It was one of those freak, 65-degree days in January and I had ventured downtown with London. We were at REI and I had just sat down at a patio table at the Starbucks there, overlooking Confluence Park and the South Platte River and Cherry Creek.
Our table was in the sun and London stayed in her stroller, which was positioned just right for her to eye every person walking by her on their way to get a coffee. Babies love people watching and London was clearly into it.
I pulled out my phone and casually checked my email and did a quick scan of Instagram. It was about two to three minutes of screen time before I heard an old woman speaking. She was seated with her husband, I assume, at a table directly across from our table, with the path for patio customers between us. I had started to eavesdrop because I heard her say to her husband, “Don’t you wonder about kids these days and what their vocabulary will be like as they start school?”
I couldn’t hear what her husband said in response. I continued listening, positioned in a way that I was facing London, now giving her a bottle, but I had my sunglasses on so my eyes were fixed on this lady and she could not tell.
What she said next made me freeze. “Well, that dad over there has said all of three words to his daughter since sitting down.
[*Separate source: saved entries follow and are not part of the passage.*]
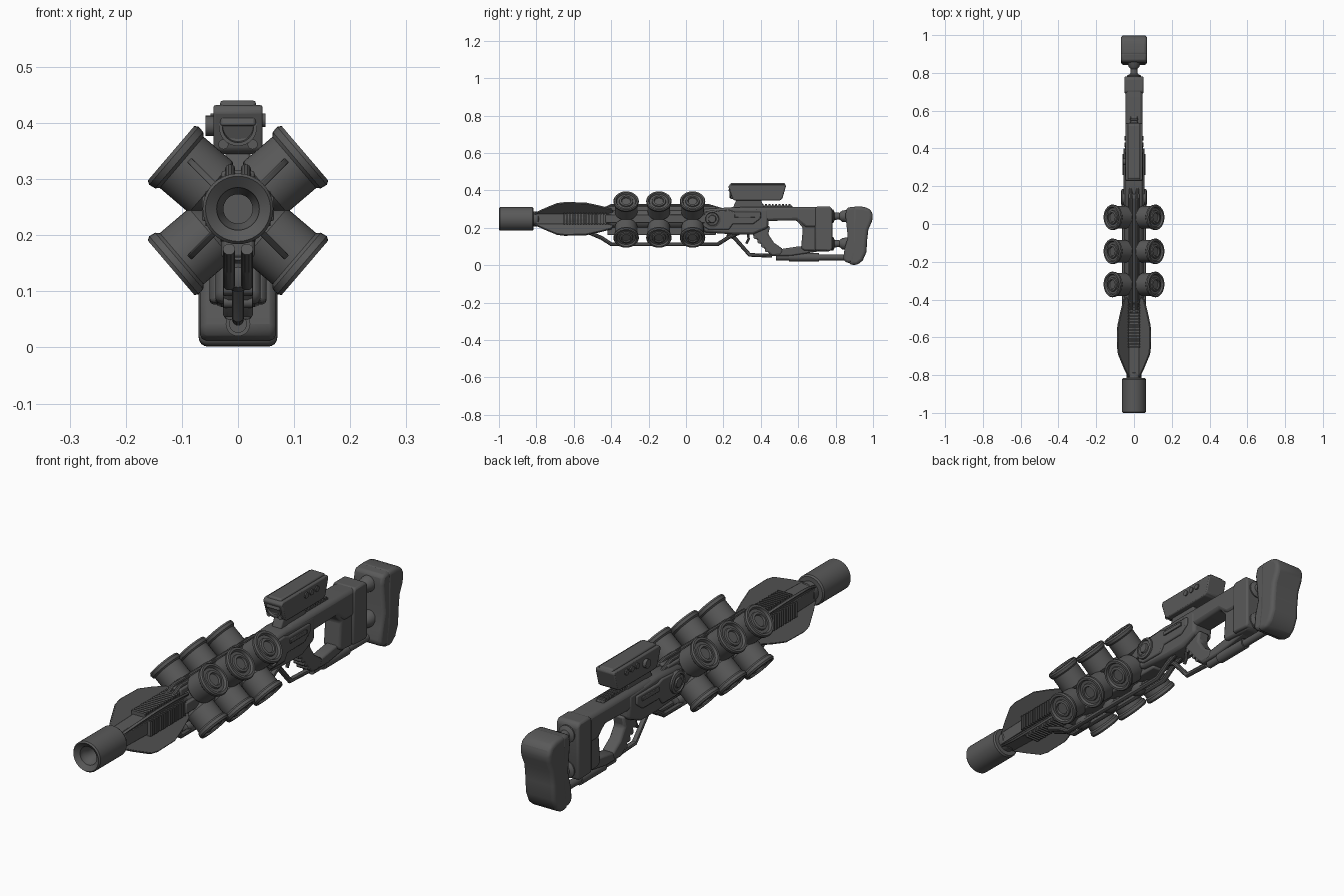
import bpy, bmesh, math
from mathutils import Matrix, Vector

cube = bpy.data.objects.get("Cube")
if cube:
    bpy.data.objects.remove(cube)

AXIS = 0.247  # height of the barrel line
metal = bpy.data.materials.new("dark_grey_metal")
metal.use_nodes = True
GREY = (0.1, 0.1, 0.1, 1)
metal.diffuse_color = GREY
metal.node_tree.nodes["Principled BSDF"].inputs["Base Color"].default_value = GREY
made = []


def finish(name, bm, bevel=0, matrix=None):
    bmesh.ops.recalc_face_normals(bm, faces=bm.faces)
    mesh = bpy.data.meshes.new(name)
    bm.to_mesh(mesh)
    bm.free()
    mesh.materials.append(metal)
    ob = bpy.data.objects.new(name, mesh)
    bpy.context.collection.objects.link(ob)
    if matrix:
        ob.matrix_world = matrix
    if bevel:
        mod = ob.modifiers.new("soft_edges", "BEVEL")
        mod.width, mod.segments, mod.limit_method = bevel, 2, "ANGLE"
    made.append(ob)
    return ob


def prism(name, outline, half, bevel=0.006, x=0, matrix=None):
    """Extrude a (y, z) outline across x."""
    bm = bmesh.new()
    face = bm.faces.new([bm.verts.new((x - half, y, z)) for y, z in outline])
    out = bmesh.ops.extrude_face_region(bm, geom=[face])["geom"]
    bmesh.ops.translate(bm, vec=(2 * half, 0, 0),
                        verts=[v for v in out if isinstance(v, bmesh.types.BMVert)])
    return finish(name, bm, bevel, matrix)


def block(name, y0, y1, z0, z1, half, bevel=0.006, x=0):
    return prism(name, [(y0, z0), (y1, z0), (y1, z1), (y0, z1)], half, bevel, x)


def lathe(name, profile, origin, direction, sides=32):
    """Spin a (radius, distance) profile around a direction."""
    bm = bmesh.new()
    rings = []
    for r, d in profile:
        if r == 0:
            rings.append([bm.verts.new((0, 0, d))] * sides)
        else:
            rings.append([bm.verts.new((r * math.cos(a), r * math.sin(a), d))
                          for a in (math.tau * i / sides for i in range(sides))])
    for a, b in zip(rings, rings[1:]):
        for i in range(sides):
            j = (i + 1) % sides
            bm.faces.new(list(dict.fromkeys((a[i], a[j], b[j], b[i]))))
    turn = Vector(direction).to_track_quat("Z", "Y").to_matrix().to_4x4()
    return finish(name, bm, 0, Matrix.Translation(origin) @ turn)


def rod(name, start, end, r, sides=20):
    d = Vector(end) - Vector(start)
    return lathe(name, [(0, 0), (r, 0), (r, d.length), (0, d.length)], start, d, sides)


def pipe(name, points, r):
    curve = bpy.data.curves.new(name, "CURVE")
    curve.dimensions = "3D"
    curve.bevel_depth, curve.bevel_resolution, curve.use_fill_caps = r, 3, True
    line = curve.splines.new("POLY")
    line.points.add(len(points) - 1)
    for p, co in zip(line.points, points):
        p.co = (*co, 1)
    temp = bpy.data.objects.new(name, curve)
    bm = bmesh.new()
    bpy.context.collection.objects.link(temp)
    bpy.context.view_layer.update()
    bm.from_mesh(temp.to_mesh())
    bpy.data.objects.remove(temp)
    finish(name, bm)


# Muzzle and barrel
lathe("muzzle", [(0, .1), (.026, .1), (.026, .05), (.036, .035), (.038, .015), (.058, 0),
                 (.063, .006), (.063, .178), (.058, .185), (0, .185)],
      (0, -1, AXIS), (0, 1, 0), 40)
lathe("barrel", [(0, 0), (.04, 0), (.04, .03), (.035, .035), (.035, .16), (.046, .18),
                 (.046, .4), (.055, .43), (.055, .95), (0, .95)],
      (0, -.82, AXIS), (0, 1, 0))

# Four diagonal fins and four ribbed cooling strips around the barrel
fin = [(-.81, .02), (-.81, .042), (-.76, .075), (-.69, .116), (-.65, .123), (-.54, .121),
       (-.47, .1), (-.4, .075), (-.37, .02)]
for k in range(4):
    around = Matrix.Translation((0, 0, AXIS)) @ Matrix.Rotation(math.pi * k / 2, 4, "Y")
    tilt = around @ Matrix.Rotation(math.pi / 4, 4, "Y")
    prism("cooling_fin", fin, .0055, .002, matrix=tilt)
    prism("cooling_strip_base", [(-.8, .02), (-.8, .036), (-.4, .05), (-.4, .02)], .027, .002, matrix=around)
    for i in range(16):
        y = -.655 + i * .0148
        prism("cooling_rib", [(y, .02), (y + .008, .02), (y + .008, .058), (y, .056)],
              .031, 0, matrix=around)

# Canister bank: three rows of four
can = [(0, .045), (.04, .045), (.055, .058), (.06, .064), (.06, .132), (.066, .138), (.068, .15),
       (.064, .157), (.055, .157), (.05, .147), (.038, .147), (.036, .154), (.026, .156),
       (.023, .149), (0, .149)]
rows = (-.32, -.145, .035)
for y in rows:
    for sx in (-1, 1):
        for sz in (-1, 1):
            lathe("canister", can, (0, y, .244), (sx * .76, 0, sz * .65), 36)
    lathe("canister_collar", [(0, -.045), (.05, -.045), (.062, -.03), (.062, .03),
                              (.05, .045), (0, .045)], (0, y, AXIS), (0, 1, 0))
    lathe("lower_coupling", [(0, -.04), (.018, -.035), (.026, -.015), (.026, .015),
                             (.018, .035), (0, .04)], (0, y, .125), (0, 1, 0), 20)

# Spine and side rails between the canisters
block("canister_spine", -.42, .16, .16, .315, .03)
for sx in (-1, 1):
    block("side_rail", -.43, .14, .225, .27, .012, .004, sx * .052)
    pipe("top_pipe", [(sx * .014, -.47, .285), (sx * .014, -.4, .318), (sx * .014, .12, .318),
                      (sx * .02, .2, .295)], .009)
    pipe("bottom_pipe", [(sx * .016, -.52, .175), (sx * .016, -.45, .145), (sx * .016, -.4, .112),
                         (sx * .016, .17, .112), (sx * .016, .23, .15), (sx * .016, .3, .18)], .011)

# Receiver with round side covers
prism("receiver", [(.07, .2), (.1, .175), (.25, .165), (.36, .165), (.44, .2), (.44, .3),
                   (.25, .31), (.1, .3), (.07, .28)], .048, .012)
prism("receiver_plate", [(.09, .21), (.12, .19), (.23, .19), (.25, .22), (.36, .22), (.4, .25),
                         (.4, .285), (.26, .285), (.23, .295), (.1, .285)], .056, .005)
for sx in (-1, 1):
    lathe("round_cover", [(0, 0), (.046, 0), (.046, .014), (.036, .018), (.033, .012),
                          (.022, .012), (.019, .018), (0, .018)],
          (sx * .05, .14, .247), (sx, 0, 0))
    block("bolt_slot", .26, .37, .255, .272, .004, .002, sx * .057)

# Stock
prism("stock_tube", [(.24, .25), (.4, .235), (.59, .24), (.64, .2), (.78, .2), (.78, .305),
                     (.7, .312), (.3, .312), (.24, .3)], .046, .014)
prism("stock_block", [(.615, .09), (.63, .078), (.765, .072), (.78, .085), (.78, .3),
                      (.64, .3), (.58, .25), (.625, .2)], .04, .01)
prism("stock_end_cap", [(.69, .08), (.775, .076), (.782, .09), (.782, .3), (.77, .314),
                        (.7, .314), (.69, .3)], .051, .008)
prism("grip", [(.34, .2), (.45, .21), (.44, .165), (.47, .12), (.52, .085), (.51, .055),
               (.46, .05), (.43, .075), (.39, .125), (.355, .165)], .027, .009)
prism("lower_brace", [(.45, .05), (.56, .05), (.72, .075), (.72, .105), (.6, .1), (.5, .085)], .025, .007)
for i in range(4):
    rod("grip_ridge", (-.026, .372 + i * .02, .15 - i * .023),
        (.026, .372 + i * .02, .15 - i * .023), .011, 12)

# Trigger and guard
pipe("trigger_guard", [(0, .22, .165), (0, .26, .145), (0, .34, .055), (0, .46, .05)], .011)
pipe("trigger", [(0, .33, .175), (0, .335, .14), (0, .322, .115)], .007)

# Lower rod and buffer posts to the butt
rod("lower_rod", (0, .48, .042), (0, .88, .042), .016)
rod("lower_rod_sleeve", (0, .55, .042), (0, .71, .042), .022)
for z in (.262, .115):
    lathe("buffer_post", [(0, 0), (.036, 0), (.036, .012), (.02, .02), (.018, .045),
                          (.03, .06), (.034, .09), (0, .09)], (0, .775, z), (0, 1, 0), 24)

# Butt plate and pad
prism("butt_frame", [(.852, .27), (.86, .308), (.91, .313), (.91, .012), (.858, .012),
                     (.84, .03), (.848, .09), (.865, .15)], .068, .012)
pad = prism("butt_pad", [(.89, .314), (.95, .312), (.985, .3), (1, .27), (.995, .235), (.975, .19),
                         (.968, .13), (.965, .07), (.945, .025), (.915, 0), (.87, .004),
                         (.885, .1)], .07, .022)
pad.modifiers[0].segments = 4

# Top rail
block("rail_base", .27, .57, .3, .318, .018, .003)
for i in range(9):
    block("rail_tooth", .405 + i * .018, .415 + i * .018, .315, .326, .02, .001)

# Sight
prism("sight_mount", [(.25, .305), (.42, .305), (.4, .35), (.27, .35)], .022, .005)
prism("sight_body", [(.25, .352), (.262, .345), (.5, .345), (.515, .355), (.535, .425),
                     (.53, .432), (.235, .432), (.226, .42)], .044, .01)
prism("sight_hood", [(.225, .395), (.31, .395), (.33, .425), (.535, .425), (.525, .44), (.24, .44)], .032, .005)
lathe("sight_lens", [(0, .012), (.026, .006), (.028, -.004), (.034, -.004), (.034, .03),
                     (0, .03)], (0, .236, .393), (0, 1, 0))
for sx in (-1, 1):
    rod("sight_lamp", (sx * .026, .238, .362), (sx * .026, .27, .362), .009, 16)
    for y in (.385, .42, .455):
        rod("sight_button", (sx * .04, y, .405), (sx * .049, y, .405), .012, 16)
rod("sight_knob", (-.04, .33, .395), (-.058, .33, .395), .018, 20)

# Smooth shading with sharp edges kept
bpy.ops.object.select_all(action="DESELECT")
for ob in made:
    ob.select_set(True)
bpy.context.view_layer.objects.active = made[0]
bpy.ops.object.shade_smooth_by_angle(angle=math.radians(35))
He’s been playing with his phone and not talking to her at all.”
In that moment, I’m pretty sure I wanted to huck my iced coffee at her face. But she went on, bemoaning the sad state of parenting because of parents like me who look at their phone in the presence of their baby. I continued my stare, amazed that she could not see my eyes through my sunglasses and astonished that she would choose to say such things at all about someone sitting right across from her.
The old couple’s conversation eventually shifted to a different topic. Where I sat I did not need the hot, January sun to keep me warm anymore. My blood was boiling. For the next ten minutes I sat there thinking about what I would say to this woman, if anything at all, and how would I deliver the message? And every word I spoke to London I second-guessed, am I saying this to London just because of what that old lady said?
Was this a moment to hold my tongue and be the bigger person? Or did this justify letting this old hag know just how much her assessment of modern-day parenting was incorrect? I admit, normally, I would have let this lady walk by without saying a word, but I had never had my parenting called into question like this. I am no perfect parent, but speaking and reading to London is where I excel. I decided I had to defend this.
The couple had stood up, gathered their biking gear, and were making their exit, forced to walk right by me. My eyes did not leave that old lady as soon as she starting moving. This time she noticed my stare and as she was right by my table I said, “I heard every word you said about my daughter and I. I really didn’t appreciate it and wanted to let you know that you are wrong. I have read thousands of pages to my daughter and I think she’ll have a fine vocabulary.”
Old lady, immediately apologetic and surprised, “Oh, I’m so sorry.”
No response from me. London stared at her and made some noises. “I can tell she’s trying to talk,” the old lady said.
“Yep,” I said, a little on the curt side, but hey, I think it’s pretty clear that I didn’t strike up this conversation to be friends with you so move along.
She felt like adding one more thing, “Well, it wasn’t like I was broadcasting it.” I did not acknowledge that and she got the hint and moved on. All the while her husband was a little behind her and I am pretty sure he missed the whole exchange. I gave him a wave and said, “Enjoy your ride.”
“Thank you,” he said, and walked on, completely unaware of what went down.
It was so liberating to let that woman know just how wrong and mean her comments had been. I watched her at a distance now, as she was getting onto her bicycle. There was a part of me that was hoping she would feel like an ass for the rest of the morning.
I think what that old lady said to her husband that day is so characteristic of some older or elderly people. It’s this feeling they sometimes get (or always have) that everything used to be better and now everything is going to shit, including parenting. As many people grow older the list of things they dislike and bemoan grows longer and longer. Eventually it is so long that most of the sentences coming out of their mouths are complaints. The worst of these are the most negative people to be around. This is a trait I loathe and one that I hope does not follow me into my golden years.
As a younger person it can be discouraging and exhausting to be around people who think everything is going to hell. I know it is very hard to be positive sometimes. And it is hard to hope. But try. Promise me that. And I’ll promise to read to my daughter today.